- Like a mobile airline boarding pass, people can print them out or store it in their phone's Wallet apps; each pass has a secure QR code that venues scan using a companion app to confirm health status
A new, first-of-its-kind digital passport has launched in New York's ongoing effort to fast-track the reopening of businesses and major sports and entertainment venues across the state.
The online program is designed to securely display New Yorkers' COVID-related information and help authenticate a person's vaccination or proof of a recent negative COVID-19 test. The Excelsior Pass, the so-called "vaccine passport," officially launched Friday after several pilot programs and beta testing.
Similar to a mobile airline boarding pass, people can print out their Excelsior Pass or store it on their phones using the Excelsior Pass's "Wallet App." Each pass will have a secure QR code, which venues or businesses scan using a companion app to confirm someone's COVID health status.
According to the state, robust privacy protections are woven throughout the digital health pass solution, giving people a trusted way to maintain control of their personal information using an encrypted digital phone wallet or printed credential. People can decide for themselves if they want to use it -- it's a voluntary program -- and if they do, they can elect which passes to use for which purposes without sharing their underlying personal data. User data is kept confidential. The QR code only informs the venue if a pass is valid or invalid.
"As we begin reopening the valves on different sectors of our economy, we are putting guidelines in place to ensure individuals attending events involving larger gatherings have tested negative for COVID or have been vaccinated to avoid an outbreak of the virus," the governor has said. "The Excelsior Pass will play a critical role in getting information to venues and sites in a secure and streamlined way, allowing us to fast-track the reopening of these businesses and getting us one step closer to reaching a new normal."
The Excelsior Pass Wallet app (for individual New Yorkers) can be downloaded for Android here and for iOS here. The Excelsior Pass Scanner app (for interested businesses) can be downloaded for Android here and for iOS here.
Cuomo made COVID testing a requirement for fans to attend events at large venues when he approved those for limited reopening last month, and he says the new technology, developed in partnership with IBM, will fast-track the reopening of theaters, stadiums and other businesses at a more accelerated pace.

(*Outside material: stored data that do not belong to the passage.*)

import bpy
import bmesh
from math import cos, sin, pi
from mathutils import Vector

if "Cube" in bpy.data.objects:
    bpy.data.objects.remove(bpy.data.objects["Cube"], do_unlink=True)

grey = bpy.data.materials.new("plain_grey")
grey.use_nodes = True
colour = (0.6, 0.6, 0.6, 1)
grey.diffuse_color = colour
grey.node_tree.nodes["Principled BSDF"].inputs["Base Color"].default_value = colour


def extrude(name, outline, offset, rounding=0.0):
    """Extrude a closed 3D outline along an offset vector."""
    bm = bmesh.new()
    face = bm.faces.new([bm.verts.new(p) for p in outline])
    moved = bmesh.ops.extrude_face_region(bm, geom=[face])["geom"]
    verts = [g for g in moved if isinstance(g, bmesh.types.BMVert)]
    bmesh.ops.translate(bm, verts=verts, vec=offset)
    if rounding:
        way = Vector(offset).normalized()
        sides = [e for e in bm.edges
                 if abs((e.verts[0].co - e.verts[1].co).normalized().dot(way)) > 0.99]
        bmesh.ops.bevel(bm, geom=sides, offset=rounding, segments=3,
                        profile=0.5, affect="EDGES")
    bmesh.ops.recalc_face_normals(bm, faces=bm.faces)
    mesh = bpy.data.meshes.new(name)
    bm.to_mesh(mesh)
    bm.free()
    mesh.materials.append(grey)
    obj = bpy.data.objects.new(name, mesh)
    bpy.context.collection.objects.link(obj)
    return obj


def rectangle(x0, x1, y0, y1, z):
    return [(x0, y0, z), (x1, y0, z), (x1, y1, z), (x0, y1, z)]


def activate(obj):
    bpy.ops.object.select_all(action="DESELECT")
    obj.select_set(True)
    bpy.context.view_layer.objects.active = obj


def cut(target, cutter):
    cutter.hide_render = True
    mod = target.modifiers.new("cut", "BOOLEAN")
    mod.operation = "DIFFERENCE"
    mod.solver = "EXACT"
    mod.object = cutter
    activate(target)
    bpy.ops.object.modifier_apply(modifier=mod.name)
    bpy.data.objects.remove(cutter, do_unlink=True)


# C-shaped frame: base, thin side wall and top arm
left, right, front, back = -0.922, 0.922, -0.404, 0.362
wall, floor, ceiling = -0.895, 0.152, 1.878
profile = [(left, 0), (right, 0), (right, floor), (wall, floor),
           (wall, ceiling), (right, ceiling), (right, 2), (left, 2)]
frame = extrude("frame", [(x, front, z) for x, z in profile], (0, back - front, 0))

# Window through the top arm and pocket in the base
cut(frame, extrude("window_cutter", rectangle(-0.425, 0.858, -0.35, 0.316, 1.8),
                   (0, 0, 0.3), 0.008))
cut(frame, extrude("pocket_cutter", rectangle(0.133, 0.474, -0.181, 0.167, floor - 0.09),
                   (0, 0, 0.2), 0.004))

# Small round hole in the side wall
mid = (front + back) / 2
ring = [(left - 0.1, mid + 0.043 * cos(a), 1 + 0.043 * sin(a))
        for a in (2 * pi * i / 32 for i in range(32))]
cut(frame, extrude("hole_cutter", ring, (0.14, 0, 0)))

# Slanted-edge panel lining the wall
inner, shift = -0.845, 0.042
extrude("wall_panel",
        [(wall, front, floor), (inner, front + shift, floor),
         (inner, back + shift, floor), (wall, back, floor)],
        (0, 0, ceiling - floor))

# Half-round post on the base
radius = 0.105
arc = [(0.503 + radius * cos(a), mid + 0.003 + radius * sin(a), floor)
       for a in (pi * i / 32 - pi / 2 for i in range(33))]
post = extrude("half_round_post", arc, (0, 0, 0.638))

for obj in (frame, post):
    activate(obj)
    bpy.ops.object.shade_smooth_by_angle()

Large venues like Madison Square Garden and the Times Union Center will begin using the program in the coming weeks, according to the state. The pass will expand to smaller event and entertainment venues beginning April 2.
The governor says the Excelsior Pass worked well when the state tried it out during the initial pilot phase during the Nets game at Barclays at the end of February. It was tested a second time during a Rangers game at Madison Square Garden.
Other COVID rules and restrictions apply to the reopening of large venues aside from the testing component. Certain rules and restrictions apply to start, Cuomo said. Only arenas with more than 10,000-person total capacity can reopen at this point; a strict 10 percent capacity limit applies. Venues must submit plans to the State Department of Health for approval. Core mitigation efforts like masks, assigned seating for social distancing and temperature checks are mandatory.
Cuomo has said for months that testing is the key to reopening entertainment and sports venues, offices and more before vaccination reaches critical mass. He says New York can't stay shut down for the many more months it could take to hit that number. The low threshold for herd immunity, he says, is 75 percent.
As of Saturday, more than 8.5 million people in New York state have had at least one dose, about 28.7 percent of the population. Nearly 3.1 million people have been fully vaccinated. That's slightly more than 15.8 percent of the state's population.